Zappos is renowned worldwide for exemplifying exceptional customer service. The company’s founder and CEO Tony Zappos wrote a book, Delivering Happiness, that was listed on The New York Times Best Sellers list for 27 consecutive weeks.
“Zappos invests in the call center not as cost, but the opportunity to market,” Joseph Michelli told me. He also wrote a book about the company’s model called The Zappos Experience. Oddly, few companies heed their example.
So how do you create this Zappos-like culture. It starts with the basics – performance metrics.
It’s About Total Call Time
Zappos’s longest call on record lasted more than eight hours, and guess what? This interaction was lauded by leadership as a stellar example of serving the customer.
Instead of valuing quick time to resolution or processing high call volumes, Zappos looks at the percentage of a time an agent spends on the phone. Agents are expected to spend at least 80 percent of their time in customer-facing communications. This measure – called personal service level – is a way to empower the team to utilize their time how they see best promotes customer loyalty.
Wow Moments Are Rewarded
Zappos measures calls against a 100-point scale called the “Happiness Experience Form.” This is based on answers to the following questions:
- Did the agent try twice to make a personal emotional connection (PEC)?
- Did they keep the rapport going after the customer responded to their attempt?
- Did they address unstated needs?
- Did they provide a “wow experience?”
Agents are expected to achieve a 50-point average or higher. Agents earn incentives for meeting their goals, while under performers are required to take extra training.
Idle Chats Are Important
Zappos monitors “abandonment time,” or periods when an agent has a session open even though the customer already disconnected from the chat. Customer Loyalty Operations Manager Derek Carder said sometimes agents do this purposely to avoid responding. This strategy of looking for idle chats zeroes in on the cause of unproductivity. When agents aren’t productive, customers wait longer. And the longer they wait, the more apt they are to abandon the session.
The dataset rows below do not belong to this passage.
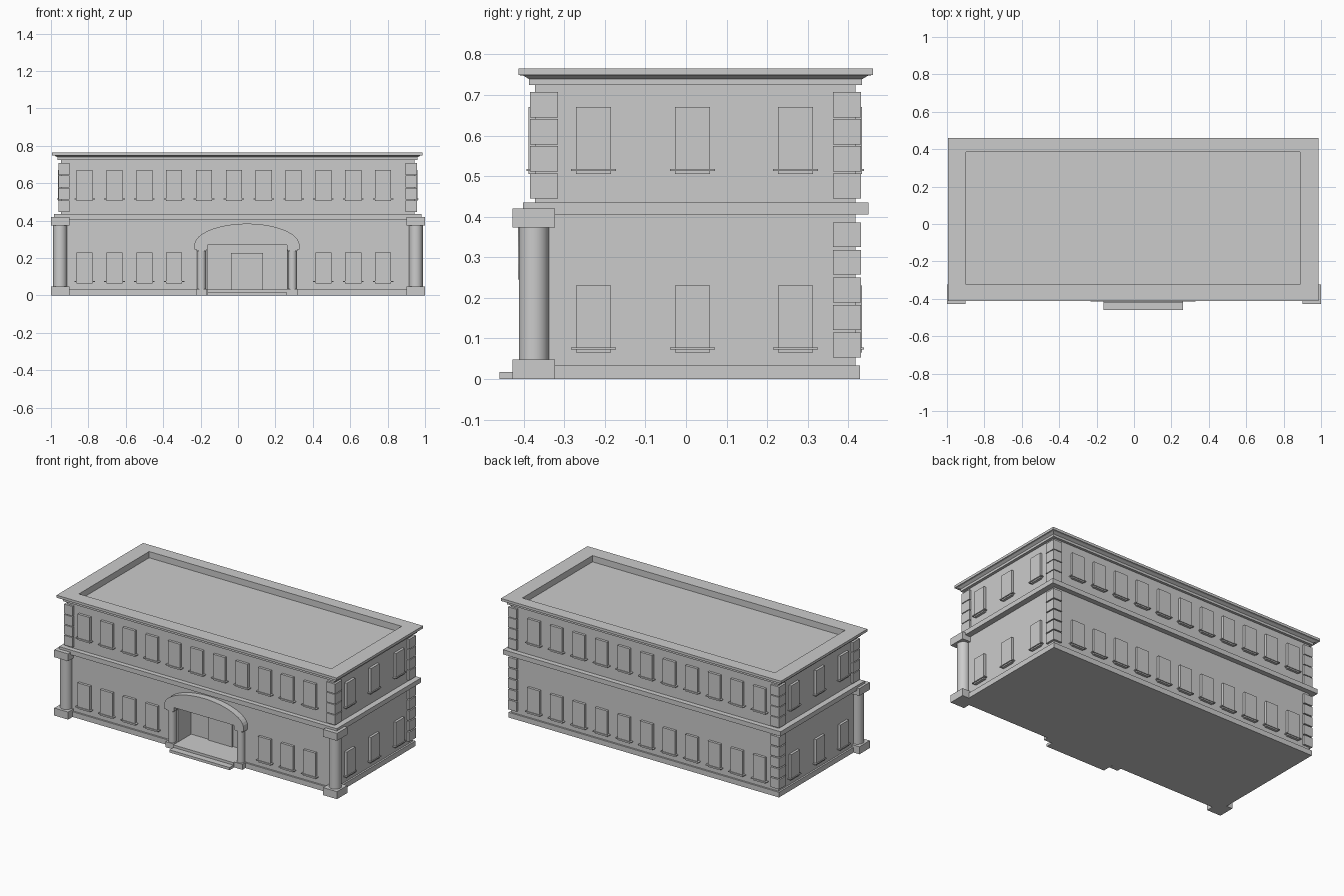
import bpy, bmesh, math

if "Cube" in bpy.data.objects:
    bpy.data.objects.remove(bpy.data.objects["Cube"])

# wall extents
WX0, WX1, WY0, WY1 = -0.947, 0.943, -0.372, 0.418
FLOOR = 0.033
DOORWAY = (-0.163, 0.262)


def finish(name, bm):
    bmesh.ops.recalc_face_normals(bm, faces=bm.faces)
    me = bpy.data.meshes.new(name)
    bm.to_mesh(me)
    bm.free()
    ob = bpy.data.objects.new(name, me)
    bpy.context.collection.objects.link(ob)
    return ob


def box(name, x0, x1, y0, y1, z0, z1):
    bm = bmesh.new()
    bmesh.ops.create_cube(bm, size=1)
    for v in bm.verts:
        v.co.x = x1 if v.co.x > 0 else x0
        v.co.y = y1 if v.co.y > 0 else y0
        v.co.z = z1 if v.co.z > 0 else z0
    return finish(name, bm)


def ring(name, rects):
    """Closed rectangular ring lofted through (x0, x1, y0, y1, z) outlines."""
    bm = bmesh.new()
    loops = [[bm.verts.new(p) for p in ((a, c, z), (b, c, z), (b, d, z), (a, d, z))]
             for a, b, c, d, z in rects]
    for i, lo in enumerate(loops):
        hi = loops[(i + 1) % len(loops)]
        for k in range(4):
            n = (k + 1) % 4
            bm.faces.new((lo[k], lo[n], hi[n], hi[k]))
    return finish(name, bm)


def column(name, x, y, r, z0, z1):
    bpy.ops.mesh.primitive_cylinder_add(vertices=32, radius=r, depth=z1 - z0,
                                        location=(x, y, (z0 + z1) / 2))
    bpy.context.object.name = name
    bpy.ops.object.shade_smooth_by_angle()


def window(name, axis, sign, pos, z):
    """Raised window panel with sill; axis is the wall normal."""
    wall = {('x', 1): WX1, ('x', -1): WX0, ('y', 1): WY1, ('y', -1): WY0}[axis, sign]
    for part, half, out, z0, z1 in (('panel', 0.043, 0.016, z, z + 0.165),
                                    ('sill', 0.055, 0.021, z + 0.008, z + 0.013)):
        n0, n1 = sorted((wall - sign * 0.01, wall + sign * out))
        a = (pos - half, pos + half)
        if axis == 'y':
            box(f"{name}_{part}", *a, n0, n1, z0, z1)
        else:
            box(f"{name}_{part}", n0, n1, *a, z0, z1)


# main body with recessed entrance
body = box("walls", WX0, WX1, WY0, WY1, 0, 0.725)
base = box("plinth", WX0 - 0.011, WX1 + 0.011, WY0 - 0.011, WY1 + 0.011, 0, FLOOR)
cut = box("entrance_cutter", *DOORWAY, -0.6, -0.24, FLOOR, 0.269)
cut.hide_render = True
cut.hide_viewport = True
mod = body.modifiers.new("entrance", 'BOOLEAN')
mod.object = cut
mod.solver = 'EXACT'
box("entrance_door", -0.037, 0.134, -0.25, -0.23, FLOOR, 0.228)

# belt course between storeys
box("belt_course", -0.984, 0.98, -0.402, 0.45, 0.405, 0.435)

# cornice and parapet ring around the sunken roof
inner = (-0.898, 0.888, -0.324, 0.385)
frieze = (-0.966, 0.961, -0.387, 0.434)
slab = (-0.994, 0.986, -0.413, 0.461)
ring("roof_cornice", [(*frieze, 0.724), (*frieze, 0.739),
                      (-0.981, 0.975, -0.401, 0.449, 0.748), (*slab, 0.749),
                      (*slab, 0.765), (*inner, 0.765), (*inner, 0.724)])

# corner quoins: upper storey on all corners, lower storey at the back
for sx in (0, 1):
    xs = (0.896, 0.957) if sx else (-0.961, -0.90)
    for back in (0, 1):
        ys = (0.362, 0.431) if back else (-0.385, -0.315)
        for i in range(4):
            box("upper_quoin", *xs, *ys, 0.445 + i * 0.0667, 0.507 + i * 0.0667)
        if back:
            for i in range(5):
                box("lower_quoin", *xs, *ys, 0.053 + i * 0.068, 0.114 + i * 0.068)

# windows on all four sides
for z, floor in ((0.065, "lower"), (0.505, "upper")):
    for i in range(11):
        x = -0.82 + i * 0.1596
        window(f"{floor}_back_window", 'y', 1, x, z)
        if floor == "upper" or i < 4 or i > 7:
            window(f"{floor}_front_window", 'y', -1, x, z)
    for y in (-0.228, 0.016, 0.27):
        window(f"{floor}_right_window", 'x', 1, y, z)
        window(f"{floor}_left_window", 'x', -1, y, z)

# front corner columns with square base and cap
for x in (-0.951, 0.951):
    column("corner_column", x, -0.375, 0.037, 0.04, 0.38)
    box("corner_column_base", x - 0.049, x + 0.049, -0.428, -0.323, 0, 0.048)
    box("corner_column_cap", x - 0.049, x + 0.049, -0.428, -0.323, 0.373, 0.42)

# arched entrance hood
cx, hw = 0.048, 0.281
pts = [(DOORWAY[1], 0.269), (DOORWAY[1], 0.245)]
pts += [(cx + hw, 0.245)]
for i in range(25):
    t = math.pi * i / 24
    pts.append((cx + hw * math.cos(t), 0.268 + 0.116 * math.sin(t)))
pts += [(cx - hw, 0.245), (DOORWAY[0], 0.245), (DOORWAY[0], 0.269)]
bm = bmesh.new()
face = bm.faces.new([bm.verts.new((x, -0.414, z)) for x, z in pts])
ext = bmesh.ops.extrude_face_region(bm, geom=[face])
for v in ext["geom"]:
    if isinstance(v, bmesh.types.BMVert):
        v.co.y = -0.365
finish("entrance_hood", bm)

# entrance columns
for x in (-0.195, 0.291):
    column("entrance_column", x, -0.385, 0.023, 0.03, 0.246)
    box("entrance_column_base", x - 0.029, x + 0.029, -0.413, -0.36, 0, 0.035)
    box("entrance_column_cap", x - 0.027, x + 0.027, -0.411, -0.36, 0.238, 0.247)

# entrance steps
box("lower_step", *DOORWAY, -0.46, -0.37, 0, 0.017)
box("upper_step", *DOORWAY, -0.42, -0.37, 0, FLOOR)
Improving Performance Through Attendance
Zappos uses a program called Panda to combat absenteeism. Employees receive a point for every day they miss work or come in late. Staff with zero points in a given period receive a varying number of paid hours off. These hours can be accrued and stacked for an entire paid day off, Carder explains.
The primary take away is that Zappos created metrics that emphasize creating a relationship with the customer rather than rushing them through the call. At the same time, these KPIs still successfully improve performance and make employees feel appreciated and rewarded.
Ashley Furness is a market analyst with Software Advice. She has spent the last six years reporting and writing business news and strategy features. Her work has appeared in myriad publications including Inc., Upstart Business Journal, the Austin Business Journal and the North Bay Business Journal. Before joining Software Advice in 2012, she worked in sales management and advertising. She is a University of Texas graduate with a bachelor’s degree in journalism.